Why is Goth all dark and macabre?

So I’m reading “Florence: A Portrait”, slowly, and in the prologue I come across a photo of the most amazing building: The Campanile of the Duomo. It’s a bell tower, evidently. My first thought is, “Why in the effing heck have I never heard of this piece of architecture?!” Then I get to the text associated with the photo and I read,

Now, granted neither the Duomo nor its Campanile are all pink & kitty cats & balloons, but they aren’t really this either. How did that transformation take place? Why did it take place?

Go here and click on “name” on the left-hand menu. It’s the most rigorous tracing you’re likely to find of where the term “goth” came from that applies to the people SNL was making fun of.

Sorry, I’m just picturing Gothette, the smurf with the spiked collar.

I imagine that the “goth” in the gothic subculture is “gothic” in the literary sense.

19th century Gothic romances & especially Gothic horror are categorically gloomy.

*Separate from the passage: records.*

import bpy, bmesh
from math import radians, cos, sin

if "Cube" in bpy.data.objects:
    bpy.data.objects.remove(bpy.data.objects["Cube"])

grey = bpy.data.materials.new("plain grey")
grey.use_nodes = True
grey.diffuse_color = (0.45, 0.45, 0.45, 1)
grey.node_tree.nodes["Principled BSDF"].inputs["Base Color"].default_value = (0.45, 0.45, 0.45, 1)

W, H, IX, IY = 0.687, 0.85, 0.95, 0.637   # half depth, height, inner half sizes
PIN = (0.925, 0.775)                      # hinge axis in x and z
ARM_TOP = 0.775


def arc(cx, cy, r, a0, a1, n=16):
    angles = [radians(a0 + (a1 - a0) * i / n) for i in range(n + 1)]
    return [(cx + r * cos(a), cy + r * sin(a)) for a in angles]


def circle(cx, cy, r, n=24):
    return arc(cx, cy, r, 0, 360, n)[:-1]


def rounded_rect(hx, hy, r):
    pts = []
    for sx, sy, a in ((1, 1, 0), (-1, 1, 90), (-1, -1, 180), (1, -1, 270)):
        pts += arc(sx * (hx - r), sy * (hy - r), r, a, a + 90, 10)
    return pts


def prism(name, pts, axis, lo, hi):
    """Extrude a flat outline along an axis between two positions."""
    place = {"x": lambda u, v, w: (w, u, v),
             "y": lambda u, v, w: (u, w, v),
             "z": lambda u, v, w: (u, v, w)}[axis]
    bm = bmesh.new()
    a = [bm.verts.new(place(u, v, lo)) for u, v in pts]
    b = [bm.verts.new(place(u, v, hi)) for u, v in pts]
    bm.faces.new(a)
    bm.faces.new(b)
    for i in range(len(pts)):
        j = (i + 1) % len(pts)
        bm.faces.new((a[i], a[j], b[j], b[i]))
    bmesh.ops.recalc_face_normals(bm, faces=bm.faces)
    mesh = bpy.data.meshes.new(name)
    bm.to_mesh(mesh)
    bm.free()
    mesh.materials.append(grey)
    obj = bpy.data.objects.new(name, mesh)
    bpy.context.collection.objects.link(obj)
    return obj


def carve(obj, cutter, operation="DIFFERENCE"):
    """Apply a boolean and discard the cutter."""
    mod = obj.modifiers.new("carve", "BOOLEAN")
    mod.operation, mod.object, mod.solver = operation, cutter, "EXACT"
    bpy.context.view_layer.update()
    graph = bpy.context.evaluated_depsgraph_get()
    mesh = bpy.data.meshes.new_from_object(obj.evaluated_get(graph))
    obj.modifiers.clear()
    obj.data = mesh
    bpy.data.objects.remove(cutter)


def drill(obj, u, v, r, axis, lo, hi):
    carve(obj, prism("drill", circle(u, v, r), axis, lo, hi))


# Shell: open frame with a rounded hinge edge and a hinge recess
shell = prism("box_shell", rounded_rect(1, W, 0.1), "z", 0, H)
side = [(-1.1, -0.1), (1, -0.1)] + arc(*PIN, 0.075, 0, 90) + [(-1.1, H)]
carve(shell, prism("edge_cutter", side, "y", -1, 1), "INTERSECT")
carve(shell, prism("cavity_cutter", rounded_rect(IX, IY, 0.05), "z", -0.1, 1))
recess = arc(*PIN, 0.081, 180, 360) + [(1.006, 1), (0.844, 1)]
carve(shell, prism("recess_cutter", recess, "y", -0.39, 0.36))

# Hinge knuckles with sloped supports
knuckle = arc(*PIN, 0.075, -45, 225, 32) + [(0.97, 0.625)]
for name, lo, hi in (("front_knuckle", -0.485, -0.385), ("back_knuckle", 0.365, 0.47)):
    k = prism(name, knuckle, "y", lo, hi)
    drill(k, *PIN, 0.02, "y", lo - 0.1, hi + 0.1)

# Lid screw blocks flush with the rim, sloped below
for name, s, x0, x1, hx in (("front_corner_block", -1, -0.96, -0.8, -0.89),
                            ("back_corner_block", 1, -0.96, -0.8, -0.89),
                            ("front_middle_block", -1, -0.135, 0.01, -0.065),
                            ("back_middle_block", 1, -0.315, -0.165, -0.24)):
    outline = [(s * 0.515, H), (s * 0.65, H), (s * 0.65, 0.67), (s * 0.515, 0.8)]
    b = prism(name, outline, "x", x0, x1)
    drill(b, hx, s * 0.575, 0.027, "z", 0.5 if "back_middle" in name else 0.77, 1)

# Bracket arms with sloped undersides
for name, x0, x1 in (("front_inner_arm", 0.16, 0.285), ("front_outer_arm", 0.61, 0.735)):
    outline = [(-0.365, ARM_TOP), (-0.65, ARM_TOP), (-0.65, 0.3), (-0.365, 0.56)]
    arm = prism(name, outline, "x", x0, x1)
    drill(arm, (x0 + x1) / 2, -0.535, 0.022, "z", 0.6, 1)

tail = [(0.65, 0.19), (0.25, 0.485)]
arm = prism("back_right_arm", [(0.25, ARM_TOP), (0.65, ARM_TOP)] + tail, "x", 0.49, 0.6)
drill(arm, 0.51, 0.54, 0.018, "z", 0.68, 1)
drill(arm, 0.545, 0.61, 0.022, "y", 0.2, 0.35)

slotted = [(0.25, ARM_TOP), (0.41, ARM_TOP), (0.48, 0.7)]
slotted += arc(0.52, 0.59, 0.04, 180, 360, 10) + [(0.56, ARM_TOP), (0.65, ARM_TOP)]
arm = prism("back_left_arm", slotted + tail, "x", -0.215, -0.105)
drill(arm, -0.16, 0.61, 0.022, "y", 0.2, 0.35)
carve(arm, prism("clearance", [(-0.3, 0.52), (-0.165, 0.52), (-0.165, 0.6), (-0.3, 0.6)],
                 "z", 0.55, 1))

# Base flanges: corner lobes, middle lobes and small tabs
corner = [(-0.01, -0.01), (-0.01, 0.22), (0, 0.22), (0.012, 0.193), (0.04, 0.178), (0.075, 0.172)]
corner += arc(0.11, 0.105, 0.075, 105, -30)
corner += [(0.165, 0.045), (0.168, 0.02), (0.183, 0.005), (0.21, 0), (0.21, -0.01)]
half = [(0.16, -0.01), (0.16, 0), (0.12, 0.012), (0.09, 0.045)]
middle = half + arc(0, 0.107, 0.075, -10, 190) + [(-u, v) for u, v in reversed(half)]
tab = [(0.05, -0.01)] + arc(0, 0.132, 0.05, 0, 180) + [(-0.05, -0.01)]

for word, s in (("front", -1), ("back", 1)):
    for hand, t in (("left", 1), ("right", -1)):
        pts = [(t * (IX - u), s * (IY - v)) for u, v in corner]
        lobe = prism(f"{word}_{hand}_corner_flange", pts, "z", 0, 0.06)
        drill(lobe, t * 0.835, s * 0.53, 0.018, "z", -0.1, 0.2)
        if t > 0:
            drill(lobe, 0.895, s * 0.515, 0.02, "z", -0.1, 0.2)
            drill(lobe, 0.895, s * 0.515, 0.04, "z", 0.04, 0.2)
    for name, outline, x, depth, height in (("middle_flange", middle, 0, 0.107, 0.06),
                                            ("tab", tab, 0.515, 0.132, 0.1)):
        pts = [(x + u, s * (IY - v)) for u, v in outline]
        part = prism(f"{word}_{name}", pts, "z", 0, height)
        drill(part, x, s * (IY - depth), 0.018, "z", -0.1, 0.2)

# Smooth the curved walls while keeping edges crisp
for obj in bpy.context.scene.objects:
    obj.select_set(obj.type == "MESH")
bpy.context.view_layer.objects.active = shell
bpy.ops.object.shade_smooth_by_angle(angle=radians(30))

And I believe Gothic literature is so named because of the prominent Gothic architectural settings (see The Hunchback of Notre Dame).